- volunteer at writers associations
Marketing is about getting to know people and developing meaningful relationships.
The more people you get to know, the more you can tap into your contacts and ask about:
- Speaking at various groups (libraries, networking groups)
- Getting sponsors for your book signings and maybe even your book tour
- Book signings at local coffee shops and other businesses
- Helping to promote other businesses at the same time as your own events
- Helping others (for example giving a percentage of your book sales to libraries, or to non-profits.)
- Attending events that interest you so you can meet new people and get ideas
- Contacting MeetUp groups online and asking if you can speak at their next meeting
- Talking to people while standing in line at the supermarket or post office—after all, you never know if they are in a book club, etc.
One easy way, is to strike up conversations with people you meet and tell them about your book. Now I don’t mean being obnoxious and saying, “I wrote a memoir and if you go to Amazon.com you’ll find it.”
I live in a suburban area, and bump into people I know at the supermarket, coffee shops and my gym. I’m good at remembering faces, even after 20 years or so.
The other day, I shopped at Trader Joe’s and bumped into a lady I remembered from somewhere. With a smile, I pushed my shopping cart towards her and said, “Hi, where do I know you from?”
“The gym,” she replies.
“I haven’t seen you in a while, do you still go?”
“I changed to the Aliso Viejo gym,” she said, “I like their cardio equipment there.”
“What about you” she asks.
“I still workout at the same gym, but I’m so busy now since my book was published.”
From there on the conversation turns to my book, what it’s about, and she asks me where she can purchase it. I hand her a bookmark and my business card, and say, “My e-mail is on my card, and I’d love to hear what you think of it.”

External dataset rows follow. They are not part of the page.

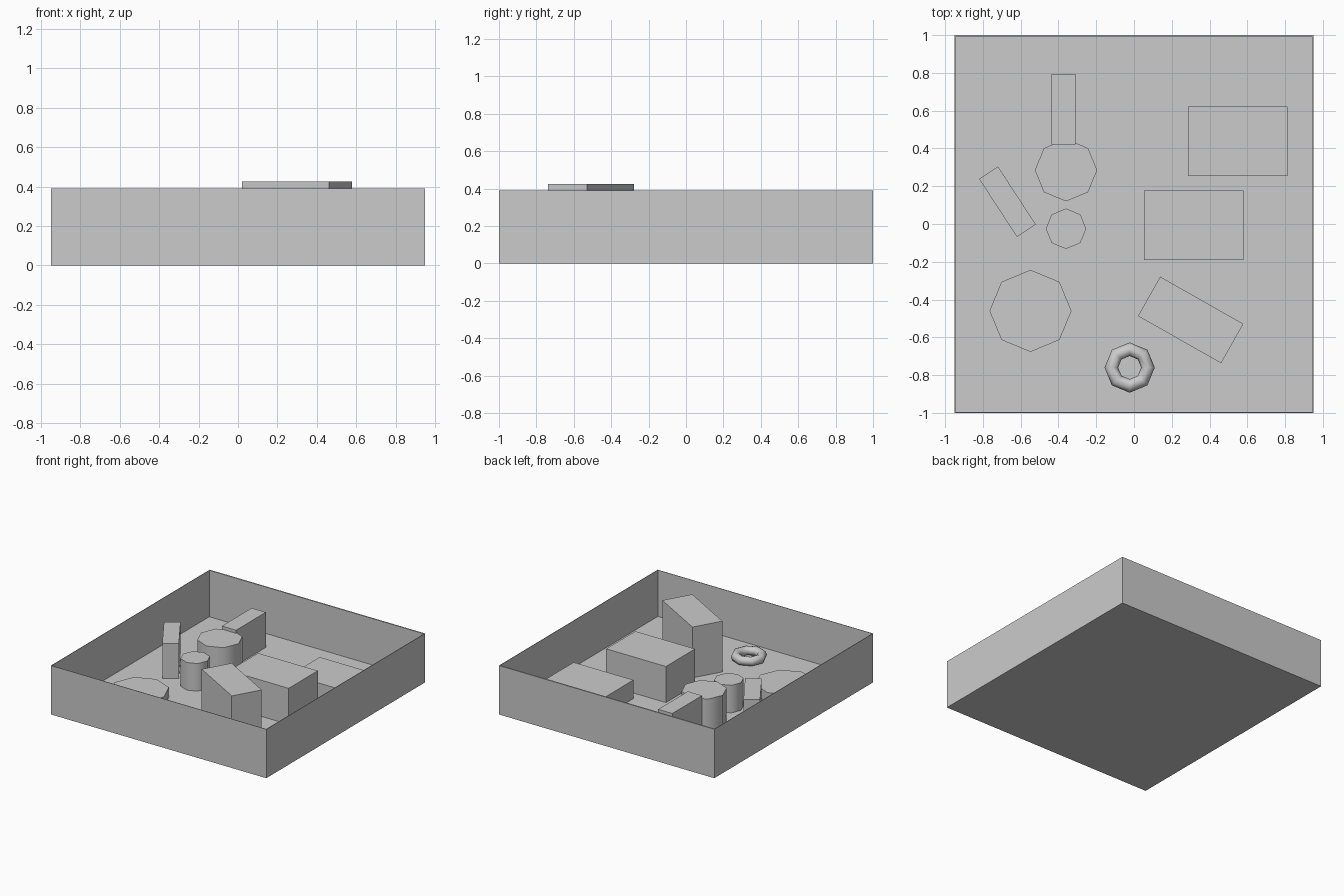
import bpy
from math import radians, atan2, hypot

if "Cube" in bpy.data.objects:
    bpy.data.objects.remove(bpy.data.objects["Cube"])

FLOOR = 0.02
SINK = 0.01   # bottoms of the pieces start inside the floor slab


def box(name, x0, x1, y0, y1, z0, z1):
    bpy.ops.mesh.primitive_cube_add(size=1, location=((x0 + x1) / 2, (y0 + y1) / 2, (z0 + z1) / 2))
    o = bpy.context.object
    o.name = name
    o.scale = (x1 - x0, y1 - y0, z1 - z0)
    bpy.ops.object.transform_apply(location=False, rotation=False, scale=True)
    return o


def turned_box(name, cx, cy, length, width, angle, top):
    o = box(name, -length / 2, length / 2, -width / 2, width / 2, SINK, top)
    o.location.x, o.location.y = cx, cy
    o.rotation_euler.z = angle
    return o


def octagon(name, cx, cy, r, top):
    bpy.ops.mesh.primitive_cylinder_add(vertices=8, radius=r, depth=top - SINK,
                                        location=(cx, cy, (top + SINK) / 2))
    bpy.context.object.name = name
    bpy.ops.object.shade_smooth_by_angle(angle=radians(50))


# Open tray: floor slab and four thin walls
H, T, TB = 0.39, 0.004, 0.01
box("tray_floor", -0.95, 0.95, -1, 1, 0, FLOOR)
box("front_wall", -0.95, 0.95, -1, -1 + T, 0, H)
box("back_wall", -0.95, 0.95, 1 - TB, 1, 0, H)
box("left_wall", -0.95, -0.95 + T, -1, 1, 0, H)
box("right_wall", 0.95 - T, 0.95, -1, 1, 0, H)

# Straight blocks
box("middle_block", 0.053, 0.58, -0.19, 0.177, SINK, 0.308)
box("low_block", 0.285, 0.812, 0.255, 0.622, SINK, 0.168)
box("narrow_block", -0.436, -0.311, 0.42, 0.795, SINK, 0.30)

# Turned blocks
turned_box("tall_turned_block", 0.30, -0.508, hypot(0.44, 0.25), hypot(0.12, 0.207),
           atan2(-0.25, 0.44), 0.425)
turned_box("thin_turned_block", -0.67, 0.118, hypot(0.20, 0.307), hypot(0.10, 0.066),
           atan2(-0.307, 0.20), 0.30)

# Eight-sided cylinders
octagon("large_cylinder", -0.36, 0.285, 0.165, 0.275)
octagon("small_cylinder", -0.36, -0.025, 0.107, 0.24)
octagon("low_disc", -0.548, -0.46, 0.217, 0.10)

# Ring lying on the floor
bpy.ops.mesh.primitive_torus_add(major_segments=8, minor_segments=8, major_radius=0.097,
                                 minor_radius=0.036, location=(-0.023, -0.76, FLOOR + 0.035))
bpy.context.object.name = "ring"
bpy.ops.object.shade_smooth()
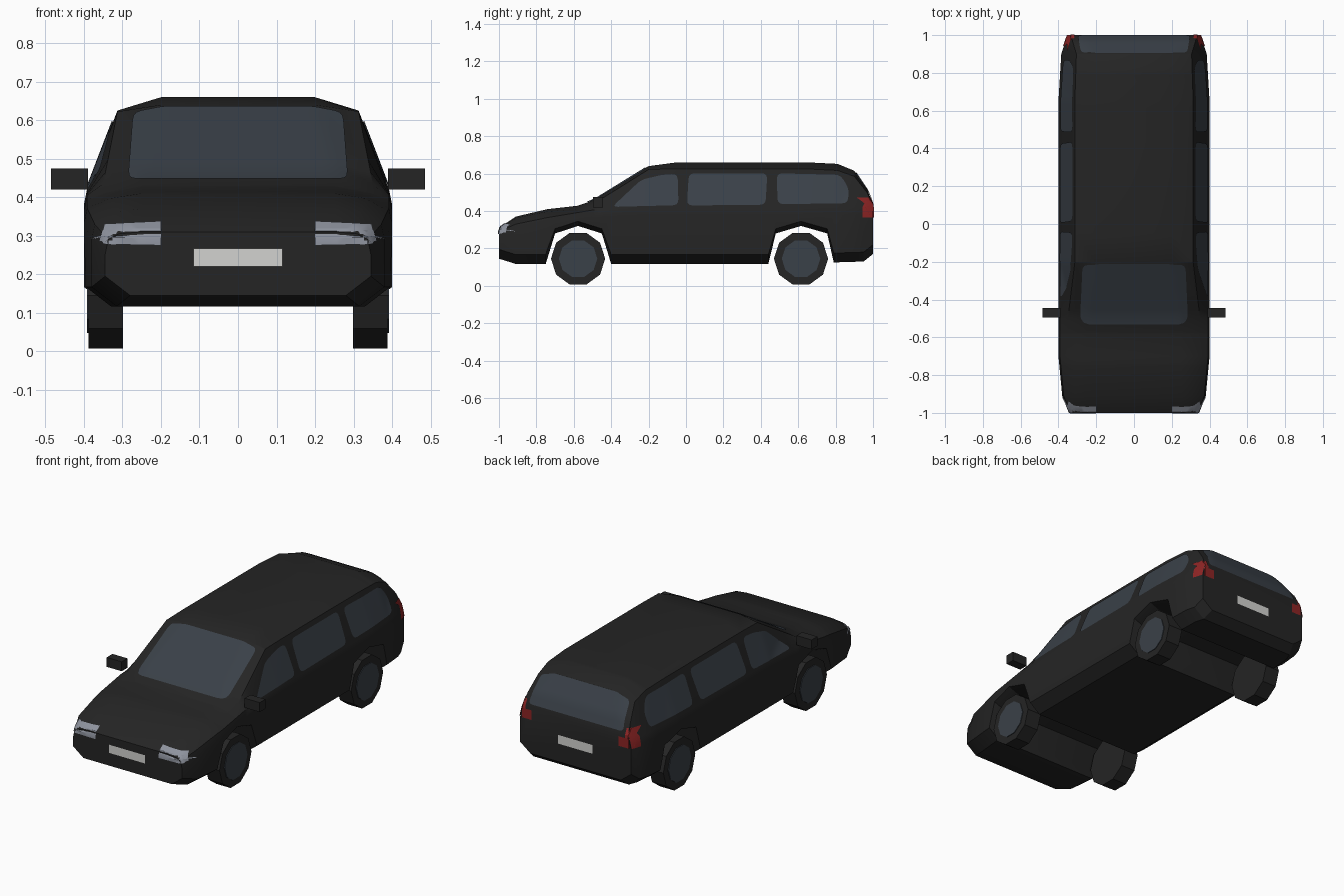
import bpy, bmesh
from math import pi
from mathutils import Vector, Matrix
from mathutils.bvhtree import BVHTree

cube = bpy.data.objects.get("Cube")
if cube:
    bpy.data.objects.remove(cube, do_unlink=True)


def material(name, r, g, b):
    m = bpy.data.materials.new(name)
    m.use_nodes = True
    m.diffuse_color = (r, g, b, 1)
    m.node_tree.nodes["Principled BSDF"].inputs["Base Color"].default_value = (r, g, b, 1)
    return m


paint = material("black paint", .018, .018, .018)
glass = material("blue grey glass", .042, .052, .065)
lamp = material("lamp grey", .27, .29, .34)
red = material("tail red", .27, .018, .018)
white = material("plate white", .65, .65, .63)


def finish(bm, name, mat, smooth=True):
    mesh = bpy.data.meshes.new(name)
    bm.to_mesh(mesh)
    bm.free()
    mesh.materials.append(mat)
    ob = bpy.data.objects.new(name, mesh)
    bpy.context.collection.objects.link(ob)
    if smooth:
        bpy.ops.object.select_all(action='DESELECT')
        ob.select_set(True)
        bpy.context.view_layer.objects.active = ob
        bpy.ops.object.shade_smooth_by_angle(angle=pi / 7)
    return ob


def at(profile, y):
    """Value of a (y, value) profile at y."""
    for (y0, v0), (y1, v1) in zip(profile, profile[1:]):
        if y <= y1:
            return v0 + (v1 - v0) * (y - y0) / (y1 - y0)
    return profile[-1][1]


# Body profiles along the length
sill = [(-1, .145), (-.91, .117), (-.75, .117), (-.70, .28), (-.577, .32), (-.45, .28),
        (-.40, .117), (.44, .117), (.48, .28), (.615, .32), (.755, .28), (.79, .125),
        (.95, .13), (1, .17)]
top = [(-1, .31), (-.91, .37), (-.74, .41), (-.58, .428), (-.5, .455), (-.2, .64),
       (-.05, .66), (.65, .66), (.81, .652), (.90, .615), (.968, .515), (1, .44)]
width = [(-1, .345), (-.91, .38), (-.70, .40), (.65, .40), (.9, .385), (1, .352)]
belt = [(-1, .29), (-.91, .33), (-.74, .365), (-.5, .405), (-.2, .42), (.968, .42), (1, .40)]
edge = [(-1, .31), (-.5, .35), (-.2, .313), (.65, .313), (.9, .305), (1, .335)]
drop = [(-1, .005), (-.5, .02), (-.2, .018), (-.05, .035), (.81, .035), (.9, .03), (1, .01)]
crown = [(-1, .25), (-.5, .25), (-.2, .2), (.8, .19), (.9, .22), (1, .28)]

# Body lofted through the stations
bm = bmesh.new()
rings = []
for y in sorted({p[0] for p in sill + top}):
    w, zb, zt, zs = at(width, y), at(sill, y), at(top, y), at(belt, y)
    chamfer = .025 if zb > .2 else .05
    half = [(w - .065, zb), (w, zb + chamfer), (w, max(zs - .04, zb + chamfer)),
            (w - .008, zs), (at(edge, y), zt - at(drop, y)), (at(crown, y), zt)]
    loop = half + [(-x, z) for x, z in reversed(half)]
    rings.append([bm.verts.new((x, y, z)) for x, z in loop])
for a, b in zip(rings, rings[1:]):
    for i in range(len(a)):
        j = (i + 1) % len(a)
        bm.faces.new((a[i], a[j], b[j], b[i]))
bm.faces.new(rings[0])
bm.faces.new(rings[-1])
bmesh.ops.recalc_face_normals(bm, faces=bm.faces)
bm.normal_update()
tree = BVHTree.FromBMesh(bm)
finish(bm, "body", paint)


def rounded(points, r):
    """Outline with each corner replaced by a short curve."""
    pts = [Vector(p) for p in points]
    out = []
    for i, p in enumerate(pts):
        a = p + (pts[i - 1] - p).normalized() * r
        b = p + (pts[(i + 1) % len(pts)] - p).normalized() * r
        for t in (0, 1 / 3, 2 / 3, 1):
            out.append(a * (1 - t) ** 2 + p * 2 * t * (1 - t) + b * t * t)
    return out


def plate(name, points, outward, mat, r=0.0):
    """Thin panel: an outline projected onto the body against outward."""
    out = Vector(outward)
    across = Vector((0, 1, 0)) if out.x else Vector((1, 0, 0))
    pts = rounded(points, r) if r else [Vector(p) for p in points]
    bm = bmesh.new()
    bm.faces.new([bm.verts.new(across * p.x + Vector((0, 0, p.y)) + out * 2) for p in pts])
    for axis, k in ((across, 0), (Vector((0, 0, 1)), 1)):
        lo, hi = min(p[k] for p in pts), max(p[k] for p in pts)
        n = int((hi - lo) / .022) + 1
        for i in range(1, n):
            bmesh.ops.bisect_plane(bm, geom=bm.verts[:] + bm.edges[:] + bm.faces[:],
                                   plane_co=axis * (lo + (hi - lo) * i / n), plane_no=axis)
    bm.normal_update()
    flip = [f for f in bm.faces if f.normal.dot(out) < 0]
    if flip:
        bmesh.ops.reverse_faces(bm, faces=flip)
    for v in bm.verts:
        hit, normal, _, _ = tree.ray_cast(v.co, -out)
        if hit is None:
            hit, normal, _, _ = tree.find_nearest(v.co - out)
        v.co = hit + normal * .004
    finish(bm, name, mat)


def mirrored(points):
    return points + [(-x, z) for x, z in reversed(points)]


def box(x0, x1, z0, z1):
    return [(x0, z0), (x1, z0), (x1, z1), (x0, z1)]


# Screens and number plates
front, back = (0, -1, 0), (0, 1, 0)
plate("windscreen", mirrored([(.285, .445), (.272, .618), (.19, .634)]), front, glass, .02)
plate("rear_window", mirrored([(.30, .45), (.28, .588), (.2, .613)]), back, glass, .02)
plate("front_number_plate", box(-.115, .115, .22, .267), front, white)
plate("rear_number_plate", box(-.11, .11, .275, .325), back, white)

side_windows = {
    "front": [(-.395, .42), (-.04, .43), (-.045, .597), (-.13, .592), (-.24, .565)],
    "middle": [(.005, .428), (.425, .432), (.435, .6), (.015, .6)],
    "rear": [(.49, .435), (.865, .44), (.87, .52), (.825, .592), (.485, .6)]}

for s, side in ((1, "left"), (-1, "right")):
    out = (s, 0, 0)
    for place, points in side_windows.items():
        plate(f"{side}_{place}_window", points, out, glass, .03)

    # Lights wrapping round the corners
    plate(f"{side}_headlight",
          [(s * x, z) for x, z in ((.2, .275), (.345, .278), (.355, .29), (.345, .328), (.2, .335))],
          front, lamp)
    plate(f"{side}_headlight_side", box(-.998, -.96, .285, .312), out, lamp)
    plate(f"{side}_tail_light_low", box(s * .275, s * .358, .365, .42), back, red)
    plate(f"{side}_tail_light_high", box(s * .315, s * .352, .42, .47), back, red)
    plate(f"{side}_tail_light_side",
          [(.942, .365), (.998, .365), (.998, .43), (.972, .475), (.942, .42)], out, red)

    # Door mirror
    bm = bmesh.new()
    bmesh.ops.create_cube(bm, size=1, matrix=Matrix.Translation((s * .4375, -.47, .447))
                          @ Matrix.Diagonal((.095, .052, .054, 1)))
    finish(bm, f"{side}_mirror", paint, False)

    # Wheels with hub discs
    for end, y in (("front", -.577), ("rear", .615)):
        for part, x, r, depth, mat in (("wheel", .343, .145, .09, paint),
                                       ("hub", .389, .103, .006, glass)):
            bm = bmesh.new()
            bmesh.ops.create_cone(bm, cap_ends=True, segments=10, radius1=r, radius2=r, depth=depth,
                                  matrix=Matrix.Translation((s * x, y, .145))
                                  @ Matrix.Rotation(pi / 2, 4, 'Y'))
            finish(bm, f"{side}_{end}_{part}", mat, False)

I then ask whether she belongs to a book club, and how I am going to a book club on Friday evening and have another one next week.
“I love answering questions, so please contact me and I shall be happy to come to your club.”
One final piece of advice: Be patient.
Now, if you know me, you’re laughing your head off as I tend to want things done right away. My husband jokes that I’m one of the most impatient people he knows.
Finally, you can always hire a PR person to do the work for you—but you still need to be enthusiastic and interact with your readers, often at public events, if you want to sell books.
What has worked for you? Please share.
Sonia Marsh is a “Gutsy” woman who can pack her carry-on and move to another country in one day. She’s a motivational speaker who inspires her audiences to get out of their comfort zone and take a risk. She says everyone has a “My Gutsy Story®”; some just need a little help to uncover theirs. Her story, told in her travel memoir Freeways to Flip-Flops: A Family’s Year of Gutsy Living on a Tropical Island, is about chucking it all and uprooting her family—with teenagers— to reconnect on an island in Belize. Her memoir received an honorary mention in the biography/autobiography category at the 2013 London Book Festival.
Sonia has lived in many countries – Denmark, Nigeria, France, England, the U.S. and Belize – Sonia Marsh considers herself a citizen of the world. She holds a degree in environmental science from the University of East Anglia, U.K., and now lives in Southern California with her husband, Duke.